• [Exercise aim]: Show, from the records below, all lines that contain the word "meshes".

• [Records for this task]:
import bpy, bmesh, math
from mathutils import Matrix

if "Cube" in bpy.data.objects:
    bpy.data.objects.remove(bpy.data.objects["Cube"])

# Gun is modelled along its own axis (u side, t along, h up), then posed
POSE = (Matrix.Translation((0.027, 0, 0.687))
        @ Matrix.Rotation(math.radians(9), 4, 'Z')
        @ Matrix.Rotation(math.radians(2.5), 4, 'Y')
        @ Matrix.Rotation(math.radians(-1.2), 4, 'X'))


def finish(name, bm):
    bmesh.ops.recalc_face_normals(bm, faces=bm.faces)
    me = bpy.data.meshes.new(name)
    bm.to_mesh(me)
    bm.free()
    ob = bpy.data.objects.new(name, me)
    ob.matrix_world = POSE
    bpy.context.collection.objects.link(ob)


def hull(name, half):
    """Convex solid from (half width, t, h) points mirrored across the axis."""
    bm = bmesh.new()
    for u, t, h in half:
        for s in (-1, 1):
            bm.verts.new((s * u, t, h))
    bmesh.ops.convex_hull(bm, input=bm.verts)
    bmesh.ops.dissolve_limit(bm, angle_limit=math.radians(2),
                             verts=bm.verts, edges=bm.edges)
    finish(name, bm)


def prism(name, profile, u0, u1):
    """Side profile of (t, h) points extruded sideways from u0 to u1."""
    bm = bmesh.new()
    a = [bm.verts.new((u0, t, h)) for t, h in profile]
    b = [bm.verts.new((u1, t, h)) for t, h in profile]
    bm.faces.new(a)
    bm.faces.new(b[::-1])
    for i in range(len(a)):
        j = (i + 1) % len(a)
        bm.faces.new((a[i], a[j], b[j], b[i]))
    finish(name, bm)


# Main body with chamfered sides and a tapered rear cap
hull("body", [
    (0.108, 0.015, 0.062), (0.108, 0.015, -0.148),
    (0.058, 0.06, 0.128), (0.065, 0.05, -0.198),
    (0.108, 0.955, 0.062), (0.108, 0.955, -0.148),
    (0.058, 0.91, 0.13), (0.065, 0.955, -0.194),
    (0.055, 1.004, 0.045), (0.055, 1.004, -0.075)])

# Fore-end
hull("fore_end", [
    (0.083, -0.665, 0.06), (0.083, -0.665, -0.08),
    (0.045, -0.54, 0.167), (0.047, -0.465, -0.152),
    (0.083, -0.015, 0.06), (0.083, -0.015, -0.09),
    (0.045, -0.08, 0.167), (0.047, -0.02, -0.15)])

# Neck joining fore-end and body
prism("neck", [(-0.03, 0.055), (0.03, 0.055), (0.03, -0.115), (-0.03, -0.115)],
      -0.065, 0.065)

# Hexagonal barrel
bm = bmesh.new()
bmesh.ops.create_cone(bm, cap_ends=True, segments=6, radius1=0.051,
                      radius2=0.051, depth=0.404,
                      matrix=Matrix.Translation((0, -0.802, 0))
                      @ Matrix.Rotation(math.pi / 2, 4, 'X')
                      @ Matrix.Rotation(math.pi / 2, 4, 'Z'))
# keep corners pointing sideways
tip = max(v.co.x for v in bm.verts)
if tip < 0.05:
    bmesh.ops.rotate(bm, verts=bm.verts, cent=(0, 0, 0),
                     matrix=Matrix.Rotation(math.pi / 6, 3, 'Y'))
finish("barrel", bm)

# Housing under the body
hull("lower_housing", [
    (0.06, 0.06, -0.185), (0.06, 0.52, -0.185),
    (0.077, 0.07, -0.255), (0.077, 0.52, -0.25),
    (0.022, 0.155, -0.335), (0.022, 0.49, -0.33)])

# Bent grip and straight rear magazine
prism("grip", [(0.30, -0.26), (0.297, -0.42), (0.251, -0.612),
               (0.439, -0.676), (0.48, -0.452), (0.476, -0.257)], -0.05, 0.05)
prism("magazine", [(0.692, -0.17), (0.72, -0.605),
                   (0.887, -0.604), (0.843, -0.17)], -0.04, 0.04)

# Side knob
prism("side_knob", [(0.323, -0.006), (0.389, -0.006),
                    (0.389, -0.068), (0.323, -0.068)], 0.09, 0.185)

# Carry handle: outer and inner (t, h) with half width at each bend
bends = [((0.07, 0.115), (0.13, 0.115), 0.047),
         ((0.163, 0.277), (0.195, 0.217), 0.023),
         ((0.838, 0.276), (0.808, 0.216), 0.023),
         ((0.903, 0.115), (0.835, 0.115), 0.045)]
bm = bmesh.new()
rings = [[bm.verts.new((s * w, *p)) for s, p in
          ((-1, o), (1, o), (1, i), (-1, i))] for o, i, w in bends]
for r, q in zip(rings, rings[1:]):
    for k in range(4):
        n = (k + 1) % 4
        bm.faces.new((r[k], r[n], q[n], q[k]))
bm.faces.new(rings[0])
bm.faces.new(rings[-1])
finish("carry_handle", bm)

---

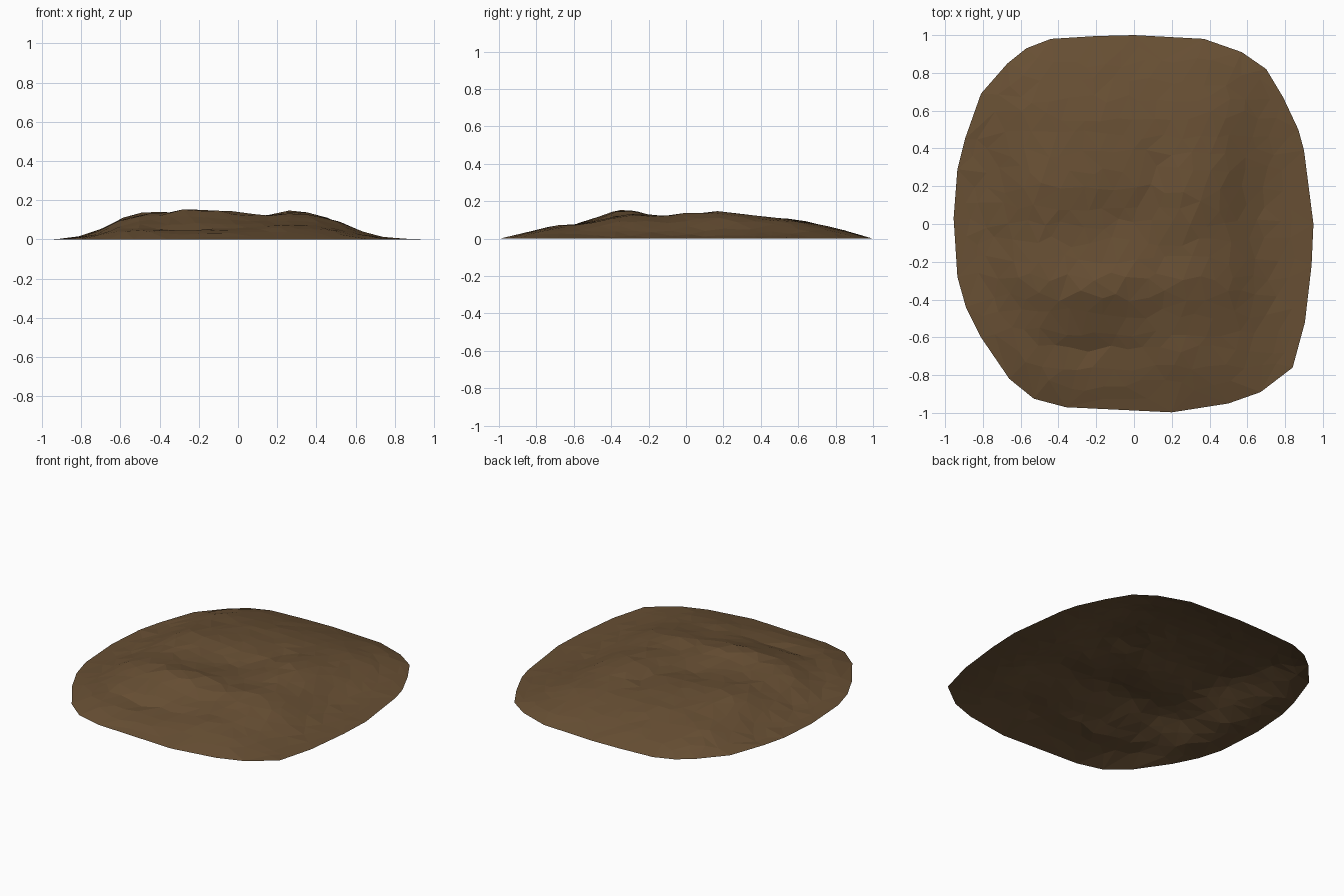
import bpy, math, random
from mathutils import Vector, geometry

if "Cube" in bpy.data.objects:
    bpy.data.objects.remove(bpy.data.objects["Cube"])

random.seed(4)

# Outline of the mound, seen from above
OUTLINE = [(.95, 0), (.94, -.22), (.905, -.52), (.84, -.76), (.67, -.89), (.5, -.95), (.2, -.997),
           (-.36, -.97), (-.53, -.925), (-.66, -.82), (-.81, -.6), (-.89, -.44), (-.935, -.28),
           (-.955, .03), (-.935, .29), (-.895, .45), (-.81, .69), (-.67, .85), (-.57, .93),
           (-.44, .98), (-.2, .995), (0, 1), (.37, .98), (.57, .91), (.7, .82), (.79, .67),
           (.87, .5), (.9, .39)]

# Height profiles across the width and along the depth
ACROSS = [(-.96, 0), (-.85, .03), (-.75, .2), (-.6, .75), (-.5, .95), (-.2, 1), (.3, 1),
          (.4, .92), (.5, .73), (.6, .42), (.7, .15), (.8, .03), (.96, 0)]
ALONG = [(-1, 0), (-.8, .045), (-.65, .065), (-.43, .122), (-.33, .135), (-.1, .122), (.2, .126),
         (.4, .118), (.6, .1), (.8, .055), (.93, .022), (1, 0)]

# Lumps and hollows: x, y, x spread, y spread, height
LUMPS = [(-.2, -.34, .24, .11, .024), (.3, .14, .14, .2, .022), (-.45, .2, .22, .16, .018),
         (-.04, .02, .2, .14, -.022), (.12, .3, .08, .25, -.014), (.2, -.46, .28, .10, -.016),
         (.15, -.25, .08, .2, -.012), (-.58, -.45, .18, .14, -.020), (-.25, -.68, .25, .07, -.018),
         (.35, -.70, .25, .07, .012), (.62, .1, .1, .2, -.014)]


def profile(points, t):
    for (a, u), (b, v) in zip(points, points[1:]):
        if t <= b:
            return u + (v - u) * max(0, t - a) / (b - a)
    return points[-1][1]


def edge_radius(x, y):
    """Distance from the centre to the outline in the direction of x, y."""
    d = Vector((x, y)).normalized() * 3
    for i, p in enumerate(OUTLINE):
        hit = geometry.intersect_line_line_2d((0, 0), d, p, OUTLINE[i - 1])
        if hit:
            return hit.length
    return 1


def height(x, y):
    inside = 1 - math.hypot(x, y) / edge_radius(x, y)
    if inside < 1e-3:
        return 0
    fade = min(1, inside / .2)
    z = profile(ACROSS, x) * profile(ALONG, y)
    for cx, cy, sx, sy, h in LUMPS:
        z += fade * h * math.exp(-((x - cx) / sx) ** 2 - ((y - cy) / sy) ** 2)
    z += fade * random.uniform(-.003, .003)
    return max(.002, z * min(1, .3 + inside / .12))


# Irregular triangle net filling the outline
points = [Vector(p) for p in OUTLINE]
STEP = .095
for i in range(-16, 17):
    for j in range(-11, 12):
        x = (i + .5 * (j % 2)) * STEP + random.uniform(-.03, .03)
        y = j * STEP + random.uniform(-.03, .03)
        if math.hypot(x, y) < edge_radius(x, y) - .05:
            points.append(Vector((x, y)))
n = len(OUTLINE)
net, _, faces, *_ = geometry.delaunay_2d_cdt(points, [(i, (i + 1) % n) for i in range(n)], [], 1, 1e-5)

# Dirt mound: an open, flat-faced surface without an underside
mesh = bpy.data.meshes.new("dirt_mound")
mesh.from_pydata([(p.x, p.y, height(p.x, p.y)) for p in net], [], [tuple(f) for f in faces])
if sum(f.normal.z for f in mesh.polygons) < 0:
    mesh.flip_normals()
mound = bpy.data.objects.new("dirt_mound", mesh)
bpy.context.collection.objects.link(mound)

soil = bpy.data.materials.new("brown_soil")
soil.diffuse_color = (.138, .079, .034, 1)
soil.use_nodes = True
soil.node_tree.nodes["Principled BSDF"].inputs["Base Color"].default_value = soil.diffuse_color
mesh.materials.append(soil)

• [Solution to the problem]:
    me = bpy.data.meshes.new(name)
mesh = bpy.data.meshes.new("dirt_mound")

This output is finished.